(Stored data)
•••••
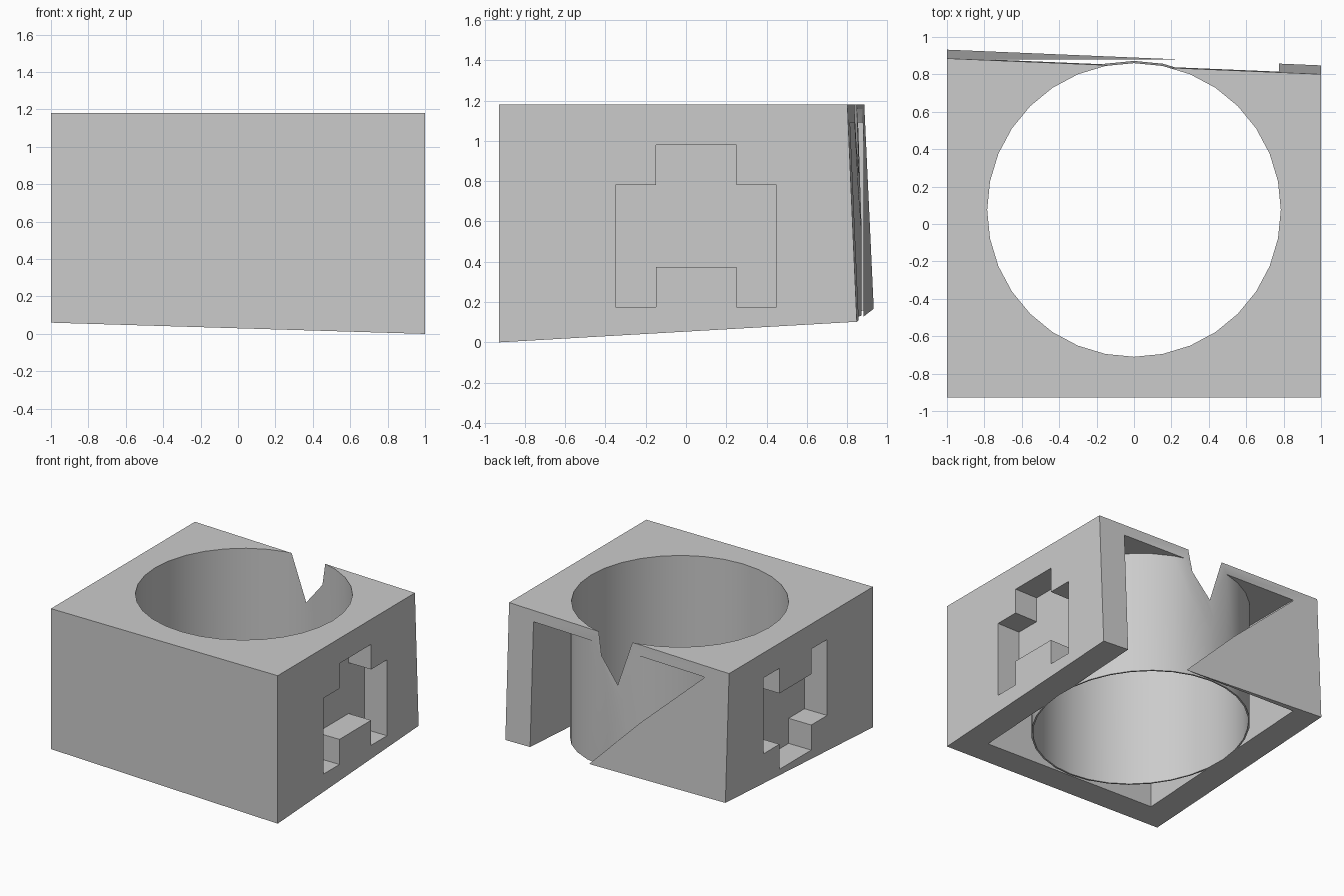
import bpy, bmesh

cube = bpy.data.objects.get("Cube")
if cube:
    bpy.data.objects.remove(cube, do_unlink=True)

HOLE_Y = 0.075      # centre of the round bore
BORE_R = 0.785
TUBE_R = 0.797
SIDES = 32

grey = bpy.data.materials.new("plain grey")
grey.use_nodes = True
colour = (0.6, 0.6, 0.6, 1)
grey.diffuse_color = colour
grey.node_tree.nodes["Principled BSDF"].inputs["Base Color"].default_value = colour


def finish(name, bm):
    bmesh.ops.recalc_face_normals(bm, faces=bm.faces)
    mesh = bpy.data.meshes.new(name)
    bm.to_mesh(mesh)
    bm.free()
    mesh.materials.append(grey)
    ob = bpy.data.objects.new(name, mesh)
    bpy.context.collection.objects.link(ob)
    return ob


def box(name, lo, hi):
    bm = bmesh.new()
    bmesh.ops.create_cube(bm, size=1)
    for v in bm.verts:
        v.co = [hi[i] if v.co[i] > 0 else lo[i] for i in range(3)]
    return finish(name, bm)


def cylinder(name, radius):
    bm = bmesh.new()
    bmesh.ops.create_cone(bm, cap_ends=True, segments=SIDES,
                          radius1=radius, radius2=radius, depth=4)
    bmesh.ops.translate(bm, verts=bm.verts, vec=(0, HOLE_Y, 0))
    return finish(name, bm)


def cut(target, cutter):
    mod = target.modifiers.new("cut", "BOOLEAN")
    mod.operation = "DIFFERENCE"
    mod.solver = "EXACT"
    mod.object = cutter
    bpy.context.view_layer.objects.active = target
    bpy.ops.object.modifier_apply(modifier=mod.name)
    bpy.data.objects.remove(cutter, do_unlink=True)


# Block with a sloping underside and a leaning back
block = box("hollow_block", (-1, -0.928, 0), (1, 1, 1.18))
for v in block.data.vertices:
    x, y, z = v.co
    if y > 0:
        v.co.y = (0.843 if z > 1 else 0.890) - 0.042 * x
    if z < 1:
        v.co.z = 0.03 - 0.03 * x + 0.0575 * (v.co.y + 0.928)

# Square cavity that leaves a thin tube wall standing and breaks through the back
cavity = box("cavity_cutter", (-0.775, -0.73, -0.5), (0.775, 0.88, 1.092))
cut(cavity, cylinder("tube_cutter", TUBE_R))
cut(block, cavity)

# Round bore
cut(block, cylinder("bore_cutter", BORE_R))


# Stepped recess in each side, upside down on the right one
def recess(side):
    half = [(0.2, 0.375), (0.2, 0.175), (0.4, 0.175),
            (0.4, 0.78), (0.2, 0.78), (0.2, 0.98)]
    outline = half + [(-y, z) for y, z in reversed(half)]
    bm = bmesh.new()
    verts = [bm.verts.new((side * 0.8, 0.05 + y, z if side > 0 else 1.155 - z))
             for y, z in outline]
    face = bm.faces.new(verts)
    grown = bmesh.ops.extrude_face_region(bm, geom=[face])["geom"]
    moved = [g for g in grown if isinstance(g, bmesh.types.BMVert)]
    bmesh.ops.translate(bm, verts=moved, vec=(side * 0.5, 0, 0))
    return finish("recess_cutter", bm)


for side in (1, -1):
    cut(block, recess(side))

# Smooth tube, crisp corners
bpy.ops.object.select_all(action="DESELECT")
block.select_set(True)
bpy.context.view_layer.objects.active = block
bpy.ops.object.shade_smooth_by_angle(angle=0.35)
•••••
§ WHAT TO WORK ON: Print exactly the lines above from the one with "v.co = [hi[i]" to the one with "mod.object = cutter", including both.

§ EXERCISE ANSWER:
        v.co = [hi[i] if v.co[i] > 0 else lo[i] for i in range(3)]
    return finish(name, bm)


def cylinder(name, radius):
    bm = bmesh.new()
    bmesh.ops.create_cone(bm, cap_ends=True, segments=SIDES,
                          radius1=radius, radius2=radius, depth=4)
    bmesh.ops.translate(bm, verts=bm.verts, vec=(0, HOLE_Y, 0))
    return finish(name, bm)


def cut(target, cutter):
    mod = target.modifiers.new("cut", "BOOLEAN")
    mod.operation = "DIFFERENCE"
    mod.solver = "EXACT"
    mod.object = cutter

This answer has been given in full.